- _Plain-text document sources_

------------------------------------------------------------

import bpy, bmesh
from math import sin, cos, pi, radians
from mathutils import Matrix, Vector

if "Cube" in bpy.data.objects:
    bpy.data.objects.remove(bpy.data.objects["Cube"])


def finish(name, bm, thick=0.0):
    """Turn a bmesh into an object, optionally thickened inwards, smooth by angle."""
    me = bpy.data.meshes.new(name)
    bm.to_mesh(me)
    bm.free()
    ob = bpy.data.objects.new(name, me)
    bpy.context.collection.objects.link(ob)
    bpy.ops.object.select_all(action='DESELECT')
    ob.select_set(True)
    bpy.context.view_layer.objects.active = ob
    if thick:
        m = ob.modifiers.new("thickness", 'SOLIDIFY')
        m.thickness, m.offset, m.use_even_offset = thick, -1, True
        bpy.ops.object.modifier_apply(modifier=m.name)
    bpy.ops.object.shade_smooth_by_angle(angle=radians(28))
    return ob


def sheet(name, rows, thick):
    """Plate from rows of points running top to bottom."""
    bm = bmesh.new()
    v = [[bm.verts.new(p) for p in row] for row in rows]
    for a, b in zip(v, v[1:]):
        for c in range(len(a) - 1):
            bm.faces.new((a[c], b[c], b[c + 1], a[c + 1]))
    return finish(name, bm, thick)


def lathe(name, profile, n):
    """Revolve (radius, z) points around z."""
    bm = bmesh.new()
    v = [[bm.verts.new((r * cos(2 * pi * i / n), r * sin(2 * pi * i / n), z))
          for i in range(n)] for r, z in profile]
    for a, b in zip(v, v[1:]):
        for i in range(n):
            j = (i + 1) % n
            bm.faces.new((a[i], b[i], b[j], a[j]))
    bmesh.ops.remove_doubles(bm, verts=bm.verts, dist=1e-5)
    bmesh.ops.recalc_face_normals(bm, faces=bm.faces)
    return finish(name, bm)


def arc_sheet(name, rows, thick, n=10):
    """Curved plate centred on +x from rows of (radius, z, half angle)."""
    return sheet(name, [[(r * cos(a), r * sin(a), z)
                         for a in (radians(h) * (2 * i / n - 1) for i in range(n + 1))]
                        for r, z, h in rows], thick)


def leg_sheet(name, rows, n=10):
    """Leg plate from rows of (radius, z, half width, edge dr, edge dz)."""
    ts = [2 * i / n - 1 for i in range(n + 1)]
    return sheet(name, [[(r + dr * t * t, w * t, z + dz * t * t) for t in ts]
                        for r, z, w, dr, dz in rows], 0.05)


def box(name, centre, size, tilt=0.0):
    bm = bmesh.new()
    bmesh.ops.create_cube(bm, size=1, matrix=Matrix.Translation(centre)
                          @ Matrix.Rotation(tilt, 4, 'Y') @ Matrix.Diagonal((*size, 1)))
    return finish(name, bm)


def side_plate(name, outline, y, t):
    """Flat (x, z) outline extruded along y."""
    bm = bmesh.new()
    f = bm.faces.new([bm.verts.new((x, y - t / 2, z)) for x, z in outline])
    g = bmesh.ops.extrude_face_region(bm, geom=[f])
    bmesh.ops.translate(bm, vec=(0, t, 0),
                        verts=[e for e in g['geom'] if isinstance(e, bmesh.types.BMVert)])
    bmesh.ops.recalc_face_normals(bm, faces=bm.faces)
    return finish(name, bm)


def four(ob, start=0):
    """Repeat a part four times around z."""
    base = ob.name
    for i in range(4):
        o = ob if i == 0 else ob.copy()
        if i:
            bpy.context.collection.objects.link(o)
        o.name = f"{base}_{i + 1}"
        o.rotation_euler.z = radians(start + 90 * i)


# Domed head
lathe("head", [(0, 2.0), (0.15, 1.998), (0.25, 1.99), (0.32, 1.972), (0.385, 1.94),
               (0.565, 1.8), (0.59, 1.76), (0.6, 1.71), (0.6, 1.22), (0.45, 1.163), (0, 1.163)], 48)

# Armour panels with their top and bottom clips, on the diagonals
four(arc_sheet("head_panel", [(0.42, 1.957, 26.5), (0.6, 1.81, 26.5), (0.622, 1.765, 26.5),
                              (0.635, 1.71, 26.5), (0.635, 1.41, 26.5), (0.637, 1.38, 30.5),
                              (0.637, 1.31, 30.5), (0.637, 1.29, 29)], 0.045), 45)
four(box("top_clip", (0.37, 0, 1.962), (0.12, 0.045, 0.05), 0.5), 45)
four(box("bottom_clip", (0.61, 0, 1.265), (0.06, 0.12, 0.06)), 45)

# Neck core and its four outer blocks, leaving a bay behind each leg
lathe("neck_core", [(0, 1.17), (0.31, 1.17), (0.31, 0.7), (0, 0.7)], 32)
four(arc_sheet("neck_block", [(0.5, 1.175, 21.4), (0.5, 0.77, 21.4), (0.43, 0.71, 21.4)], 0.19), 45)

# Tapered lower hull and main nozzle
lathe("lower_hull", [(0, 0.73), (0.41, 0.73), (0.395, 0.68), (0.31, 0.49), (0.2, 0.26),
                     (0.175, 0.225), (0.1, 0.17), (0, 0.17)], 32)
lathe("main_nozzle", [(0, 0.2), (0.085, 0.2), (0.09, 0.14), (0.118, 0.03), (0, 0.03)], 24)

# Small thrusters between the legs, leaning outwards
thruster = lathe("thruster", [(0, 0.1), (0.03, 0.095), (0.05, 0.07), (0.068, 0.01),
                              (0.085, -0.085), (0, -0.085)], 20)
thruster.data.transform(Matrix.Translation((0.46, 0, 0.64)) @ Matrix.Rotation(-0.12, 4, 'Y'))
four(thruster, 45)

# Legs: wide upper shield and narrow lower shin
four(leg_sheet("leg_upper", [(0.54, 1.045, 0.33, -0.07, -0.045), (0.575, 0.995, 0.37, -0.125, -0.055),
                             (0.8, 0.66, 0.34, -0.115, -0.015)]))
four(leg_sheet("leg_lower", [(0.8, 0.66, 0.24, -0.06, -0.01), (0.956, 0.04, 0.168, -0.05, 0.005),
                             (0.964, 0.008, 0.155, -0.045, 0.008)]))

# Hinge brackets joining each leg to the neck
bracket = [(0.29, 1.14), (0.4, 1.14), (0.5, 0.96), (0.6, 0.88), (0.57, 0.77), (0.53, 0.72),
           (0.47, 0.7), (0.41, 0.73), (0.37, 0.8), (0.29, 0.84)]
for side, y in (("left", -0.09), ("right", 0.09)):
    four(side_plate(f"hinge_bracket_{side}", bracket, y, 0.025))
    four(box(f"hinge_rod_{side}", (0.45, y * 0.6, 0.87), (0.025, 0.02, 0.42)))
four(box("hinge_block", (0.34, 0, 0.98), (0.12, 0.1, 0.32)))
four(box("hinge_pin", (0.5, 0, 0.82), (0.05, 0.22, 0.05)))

------------------------------------------------------------

- _TO DO_
Every entry in the data should be returned exactly.

- _RESPONSE AREA_
import bpy, bmesh
from math import sin, cos, pi, radians
from mathutils import Matrix, Vector

if "Cube" in bpy.data.objects:
    bpy.data.objects.remove(bpy.data.objects["Cube"])


def finish(name, bm, thick=0.0):
    """Turn a bmesh into an object, optionally thickened inwards, smooth by angle."""
    me = bpy.data.meshes.new(name)
    bm.to_mesh(me)
    bm.free()
    ob = bpy.data.objects.new(name, me)
    bpy.context.collection.objects.link(ob)
    bpy.ops.object.select_all(action='DESELECT')
    ob.select_set(True)
    bpy.context.view_layer.objects.active = ob
    if thick:
        m = ob.modifiers.new("thickness", 'SOLIDIFY')
        m.thickness, m.offset, m.use_even_offset = thick, -1, True
        bpy.ops.object.modifier_apply(modifier=m.name)
    bpy.ops.object.shade_smooth_by_angle(angle=radians(28))
    return ob


def sheet(name, rows, thick):
    """Plate from rows of points running top to bottom."""
    bm = bmesh.new()
    v = [[bm.verts.new(p) for p in row] for row in rows]
    for a, b in zip(v, v[1:]):
        for c in range(len(a) - 1):
            bm.faces.new((a[c], b[c], b[c + 1], a[c + 1]))
    return finish(name, bm, thick)


def lathe(name, profile, n):
    """Revolve (radius, z) points around z."""
    bm = bmesh.new()
    v = [[bm.verts.new((r * cos(2 * pi * i / n), r * sin(2 * pi * i / n), z))
          for i in range(n)] for r, z in profile]
    for a, b in zip(v, v[1:]):
        for i in range(n):
            j = (i + 1) % n
            bm.faces.new((a[i], b[i], b[j], a[j]))
    bmesh.ops.remove_doubles(bm, verts=bm.verts, dist=1e-5)
    bmesh.ops.recalc_face_normals(bm, faces=bm.faces)
    return finish(name, bm)


def arc_sheet(name, rows, thick, n=10):
    """Curved plate centred on +x from rows of (radius, z, half angle)."""
    return sheet(name, [[(r * cos(a), r * sin(a), z)
                         for a in (radians(h) * (2 * i / n - 1) for i in range(n + 1))]
                        for r, z, h in rows], thick)


def leg_sheet(name, rows, n=10):
    """Leg plate from rows of (radius, z, half width, edge dr, edge dz)."""
    ts = [2 * i / n - 1 for i in range(n + 1)]
    return sheet(name, [[(r + dr * t * t, w * t, z + dz * t * t) for t in ts]
                        for r, z, w, dr, dz in rows], 0.05)


def box(name, centre, size, tilt=0.0):
    bm = bmesh.new()
    bmesh.ops.create_cube(bm, size=1, matrix=Matrix.Translation(centre)
                          @ Matrix.Rotation(tilt, 4, 'Y') @ Matrix.Diagonal((*size, 1)))
    return finish(name, bm)


def side_plate(name, outline, y, t):
    """Flat (x, z) outline extruded along y."""
    bm = bmesh.new()
    f = bm.faces.new([bm.verts.new((x, y - t / 2, z)) for x, z in outline])
    g = bmesh.ops.extrude_face_region(bm, geom=[f])
    bmesh.ops.translate(bm, vec=(0, t, 0),
                        verts=[e for e in g['geom'] if isinstance(e, bmesh.types.BMVert)])
    bmesh.ops.recalc_face_normals(bm, faces=bm.faces)
    return finish(name, bm)


def four(ob, start=0):
    """Repeat a part four times around z."""
    base = ob.name
    for i in range(4):
        o = ob if i == 0 else ob.copy()
        if i:
            bpy.context.collection.objects.link(o)
        o.name = f"{base}_{i + 1}"
        o.rotation_euler.z = radians(start + 90 * i)


# Domed head
lathe("head", [(0, 2.0), (0.15, 1.998), (0.25, 1.99), (0.32, 1.972), (0.385, 1.94),
               (0.565, 1.8), (0.59, 1.76), (0.6, 1.71), (0.6, 1.22), (0.45, 1.163), (0, 1.163)], 48)

# Armour panels with their top and bottom clips, on the diagonals
four(arc_sheet("head_panel", [(0.42, 1.957, 26.5), (0.6, 1.81, 26.5), (0.622, 1.765, 26.5),
                              (0.635, 1.71, 26.5), (0.635, 1.41, 26.5), (0.637, 1.38, 30.5),
                              (0.637, 1.31, 30.5), (0.637, 1.29, 29)], 0.045), 45)
four(box("top_clip", (0.37, 0, 1.962), (0.12, 0.045, 0.05), 0.5), 45)
four(box("bottom_clip", (0.61, 0, 1.265), (0.06, 0.12, 0.06)), 45)

# Neck core and its four outer blocks, leaving a bay behind each leg
lathe("neck_core", [(0, 1.17), (0.31, 1.17), (0.31, 0.7), (0, 0.7)], 32)
four(arc_sheet("neck_block", [(0.5, 1.175, 21.4), (0.5, 0.77, 21.4), (0.43, 0.71, 21.4)], 0.19), 45)

# Tapered lower hull and main nozzle
lathe("lower_hull", [(0, 0.73), (0.41, 0.73), (0.395, 0.68), (0.31, 0.49), (0.2, 0.26),
                     (0.175, 0.225), (0.1, 0.17), (0, 0.17)], 32)
lathe("main_nozzle", [(0, 0.2), (0.085, 0.2), (0.09, 0.14), (0.118, 0.03), (0, 0.03)], 24)

# Small thrusters between the legs, leaning outwards
thruster = lathe("thruster", [(0, 0.1), (0.03, 0.095), (0.05, 0.07), (0.068, 0.01),
                              (0.085, -0.085), (0, -0.085)], 20)
thruster.data.transform(Matrix.Translation((0.46, 0, 0.64)) @ Matrix.Rotation(-0.12, 4, 'Y'))
four(thruster, 45)

# Legs: wide upper shield and narrow lower shin
four(leg_sheet("leg_upper", [(0.54, 1.045, 0.33, -0.07, -0.045), (0.575, 0.995, 0.37, -0.125, -0.055),
                             (0.8, 0.66, 0.34, -0.115, -0.015)]))
four(leg_sheet("leg_lower", [(0.8, 0.66, 0.24, -0.06, -0.01), (0.956, 0.04, 0.168, -0.05, 0.005),
                             (0.964, 0.008, 0.155, -0.045, 0.008)]))

# Hinge brackets joining each leg to the neck
bracket = [(0.29, 1.14), (0.4, 1.14), (0.5, 0.96), (0.6, 0.88), (0.57, 0.77), (0.53, 0.72),
           (0.47, 0.7), (0.41, 0.73), (0.37, 0.8), (0.29, 0.84)]
for side, y in (("left", -0.09), ("right", 0.09)):
    four(side_plate(f"hinge_bracket_{side}", bracket, y, 0.025))
    four(box(f"hinge_rod_{side}", (0.45, y * 0.6, 0.87), (0.025, 0.02, 0.42)))
four(box("hinge_block", (0.34, 0, 0.98), (0.12, 0.1, 0.32)))
four(box("hinge_pin", (0.5, 0, 0.82), (0.05, 0.22, 0.05)))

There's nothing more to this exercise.